Bacteria can travel to the heart through the blood. It can enter the blood from an infection elsewhere in the body. It can also enter during an activity that causes breaks in the skin or mucous membranes. This activity can be dental work, surgery, or IV drug use. Only certain bacteria cause this infection. The most common are:

  • Streptococci
  • Staphylococci
  • Enterococci

The bacteria may then be able to attach to the endocardium. Some heart conditions can increase the chance of infections. These conditions may cause blood flow to be obstructed or pool. This provides a place for the bacteria to build up.

Risk Factors

The following conditions put you at greater risk during certain procedures:

  • Heart valve scarring, due to rheumatic fever]]> or other conditions
  • Artificial heart valve
  • Congenital heart defect
  • ]]>Cardiomyopathy]]>
  • Prior episode of endocarditis
  • ]]>Mitral valve prolapse]]> , with significant regurgitation (abnormal backflow of blood)

The conditions listed above increase your risk of the infection with certain activities such as:

  • IV drug use; risk is extremely high when needles are shared
  • Any dental procedure, even cleanings
  • ]]>Removal of tonsils]]> or ]]>adenoids]]> , and other procedures involving the ears, nose, and throat
  • ]]>Bronchoscopy]]> (viewing the airways though a thin, lighted tube)
  • Surgery on the gastrointestinal or urinary tracks, including the gallbladder and prostate



Symptoms vary from mild to severe, depending on:

  • The bacteria causing the infection
  • The amount of bacteria in the bloodstream
  • The extent of structural heart defects
  • Your body's ability to fight infection
  • Your overall health

The symptoms that can begin within two weeks of the bacteria entering the bloodstream include:

  • Fever
  • Chills
  • Fatigue
  • Weakness
  • Malaise
  • Unexplained weight loss
  • Poor appetite
  • Muscle aches
  • Joint pain
  • Coughing
  • Shortness of breath
  • Little red dots on the skin, inside the mouth, and/or under the nails
  • Bumps on the fingers and toes

Note: The first symptom may be caused by a piece of the infected heart growth breaking off . This can include a stroke]]> or other complication to another organ.



The doctor will ask about your symptoms and medical history.
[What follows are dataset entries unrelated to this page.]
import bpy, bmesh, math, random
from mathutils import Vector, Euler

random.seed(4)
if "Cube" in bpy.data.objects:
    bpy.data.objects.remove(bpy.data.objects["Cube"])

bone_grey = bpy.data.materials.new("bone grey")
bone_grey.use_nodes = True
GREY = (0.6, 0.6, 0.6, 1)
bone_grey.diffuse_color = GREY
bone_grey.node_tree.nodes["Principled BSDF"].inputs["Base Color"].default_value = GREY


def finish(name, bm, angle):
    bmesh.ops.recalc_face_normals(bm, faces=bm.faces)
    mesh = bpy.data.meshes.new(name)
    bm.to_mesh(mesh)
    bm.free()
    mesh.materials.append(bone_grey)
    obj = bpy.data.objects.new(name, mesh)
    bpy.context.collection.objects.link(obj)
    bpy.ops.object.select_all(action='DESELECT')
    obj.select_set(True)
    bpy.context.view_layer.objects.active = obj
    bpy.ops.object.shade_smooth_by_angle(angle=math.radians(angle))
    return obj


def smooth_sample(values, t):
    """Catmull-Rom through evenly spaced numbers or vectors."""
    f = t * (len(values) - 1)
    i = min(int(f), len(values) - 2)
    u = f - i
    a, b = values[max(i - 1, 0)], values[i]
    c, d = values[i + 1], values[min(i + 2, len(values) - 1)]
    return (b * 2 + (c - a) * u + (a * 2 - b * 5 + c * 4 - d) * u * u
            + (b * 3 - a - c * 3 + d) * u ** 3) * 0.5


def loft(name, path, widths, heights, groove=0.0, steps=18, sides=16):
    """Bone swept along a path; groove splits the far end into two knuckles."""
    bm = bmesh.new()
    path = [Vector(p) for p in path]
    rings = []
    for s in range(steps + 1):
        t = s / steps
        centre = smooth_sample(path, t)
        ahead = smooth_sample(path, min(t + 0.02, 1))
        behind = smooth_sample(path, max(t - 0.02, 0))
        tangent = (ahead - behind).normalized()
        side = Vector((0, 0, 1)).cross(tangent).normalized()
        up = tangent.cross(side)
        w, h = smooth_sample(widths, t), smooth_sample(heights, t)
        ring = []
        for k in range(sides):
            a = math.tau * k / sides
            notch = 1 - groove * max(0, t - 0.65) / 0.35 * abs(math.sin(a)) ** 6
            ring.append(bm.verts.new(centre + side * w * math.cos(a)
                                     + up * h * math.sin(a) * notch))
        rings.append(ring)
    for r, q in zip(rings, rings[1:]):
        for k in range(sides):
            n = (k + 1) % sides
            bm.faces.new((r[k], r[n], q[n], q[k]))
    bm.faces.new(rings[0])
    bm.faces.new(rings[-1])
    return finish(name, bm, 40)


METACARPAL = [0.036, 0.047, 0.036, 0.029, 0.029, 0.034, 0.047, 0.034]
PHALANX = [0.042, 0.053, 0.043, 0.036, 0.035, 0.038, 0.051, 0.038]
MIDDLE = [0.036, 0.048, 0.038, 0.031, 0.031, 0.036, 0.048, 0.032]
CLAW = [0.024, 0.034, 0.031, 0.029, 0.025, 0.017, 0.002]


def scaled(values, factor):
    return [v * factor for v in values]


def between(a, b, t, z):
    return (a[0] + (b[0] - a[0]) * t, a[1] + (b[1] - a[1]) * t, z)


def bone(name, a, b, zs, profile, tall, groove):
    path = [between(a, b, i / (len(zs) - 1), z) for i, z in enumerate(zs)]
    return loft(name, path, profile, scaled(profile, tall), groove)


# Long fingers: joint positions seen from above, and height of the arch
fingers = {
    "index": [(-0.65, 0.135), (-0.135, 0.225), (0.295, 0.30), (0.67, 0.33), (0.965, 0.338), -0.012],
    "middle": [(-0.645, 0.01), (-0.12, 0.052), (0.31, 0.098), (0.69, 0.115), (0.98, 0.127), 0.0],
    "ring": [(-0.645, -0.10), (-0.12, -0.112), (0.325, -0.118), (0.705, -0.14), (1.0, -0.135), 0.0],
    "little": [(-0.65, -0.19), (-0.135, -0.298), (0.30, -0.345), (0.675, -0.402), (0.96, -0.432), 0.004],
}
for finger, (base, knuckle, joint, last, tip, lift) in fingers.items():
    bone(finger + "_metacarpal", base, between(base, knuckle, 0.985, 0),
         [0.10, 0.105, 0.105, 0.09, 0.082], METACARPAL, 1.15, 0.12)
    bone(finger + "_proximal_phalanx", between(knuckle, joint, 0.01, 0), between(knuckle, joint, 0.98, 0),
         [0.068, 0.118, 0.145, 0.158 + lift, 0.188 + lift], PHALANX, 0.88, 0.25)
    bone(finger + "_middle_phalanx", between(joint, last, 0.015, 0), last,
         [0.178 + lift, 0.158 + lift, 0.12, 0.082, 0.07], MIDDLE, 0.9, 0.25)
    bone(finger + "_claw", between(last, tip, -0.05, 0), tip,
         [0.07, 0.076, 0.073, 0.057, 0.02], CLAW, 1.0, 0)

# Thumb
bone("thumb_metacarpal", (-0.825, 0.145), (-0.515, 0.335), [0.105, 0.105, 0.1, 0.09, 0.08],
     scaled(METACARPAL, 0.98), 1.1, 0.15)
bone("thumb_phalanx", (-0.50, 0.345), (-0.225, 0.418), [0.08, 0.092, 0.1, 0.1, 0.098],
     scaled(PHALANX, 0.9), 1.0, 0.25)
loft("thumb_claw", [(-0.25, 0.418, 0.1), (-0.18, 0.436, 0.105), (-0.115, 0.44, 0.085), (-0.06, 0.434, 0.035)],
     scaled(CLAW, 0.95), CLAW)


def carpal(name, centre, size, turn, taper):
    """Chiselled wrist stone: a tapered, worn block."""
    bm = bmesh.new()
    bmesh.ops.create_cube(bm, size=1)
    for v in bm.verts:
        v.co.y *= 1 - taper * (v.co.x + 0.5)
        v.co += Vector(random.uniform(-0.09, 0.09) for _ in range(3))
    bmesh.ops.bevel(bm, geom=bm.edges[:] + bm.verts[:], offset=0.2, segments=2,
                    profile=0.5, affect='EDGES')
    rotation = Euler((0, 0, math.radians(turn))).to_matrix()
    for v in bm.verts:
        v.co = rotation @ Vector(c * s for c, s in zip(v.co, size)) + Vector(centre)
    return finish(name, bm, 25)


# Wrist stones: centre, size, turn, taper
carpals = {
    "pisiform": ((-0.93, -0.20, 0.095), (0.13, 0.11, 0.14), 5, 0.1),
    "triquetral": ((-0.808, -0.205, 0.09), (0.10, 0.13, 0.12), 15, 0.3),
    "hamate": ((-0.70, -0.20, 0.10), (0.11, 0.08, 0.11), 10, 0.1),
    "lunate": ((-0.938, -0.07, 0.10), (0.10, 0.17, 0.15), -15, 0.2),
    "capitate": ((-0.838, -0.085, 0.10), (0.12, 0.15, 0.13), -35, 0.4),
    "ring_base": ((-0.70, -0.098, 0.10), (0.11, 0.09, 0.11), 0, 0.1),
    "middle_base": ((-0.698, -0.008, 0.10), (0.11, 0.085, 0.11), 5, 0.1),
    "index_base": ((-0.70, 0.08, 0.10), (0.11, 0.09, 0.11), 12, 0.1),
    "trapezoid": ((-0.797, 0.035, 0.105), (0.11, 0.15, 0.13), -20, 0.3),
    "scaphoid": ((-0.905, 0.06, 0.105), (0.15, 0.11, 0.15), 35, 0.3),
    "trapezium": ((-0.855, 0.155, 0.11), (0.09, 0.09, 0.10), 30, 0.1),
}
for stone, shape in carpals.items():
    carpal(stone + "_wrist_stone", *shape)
A physical exam will be done. The doctor will listen to your heart for a murmur]]> .

Tests may include:

  • Blood cultures to test for the presence of bacteria
  • Blood tests indicating signs of infections and complications related to endocarditis
  • ]]>CT scan]]> —a type of x-ray that uses a computer to make pictures of the inside of the chest
  • ]]>Electrocardiogram]]> (ECG, EKG)—a test that records the heart's activity by measuring electrical currents through the heart muscle
  • ]]>Echocardiogram]]> —a test that uses high-frequency sound waves (ultrasound) to examine the size, shape, and motion of the heart


Treatment will focus on getting rid of the infection from the blood and heart.


Antibiotics are given through an IV into a vein. You must be admitted to the hospital for this treatment. This therapy may last for 4-6 weeks.


The antibiotics may fail to remove the bacteria. The infection may also return. In this case, surgery may be needed.

Surgery may also be needed if there was damage done to the heart or valves from the infection.


The best way to prevent endocarditis is to avoid the use of illegal IV drugs. Certain heart conditions may increase your risk. Talk to your doctor to find out whether you are at increased risk for this condition. The American Heart Association recommends:

  • People with high and moderate risk should take antibiotics before and after certain dental and nondental medical procedures.

In addition:

  • Take an antibiotic just before and after any procedure that may put you at risk.
  • Tell your dentist and other health professionals about your heart condition.
  • Maintain good oral hygiene:
    • Brush your teeth twice daily.
    • Floss daily.
    • Visit your dentist for a cleaning at least every six months.
  • See your dentist if dentures cause discomfort.
  • Seek medical care immediately for symptoms of an infection.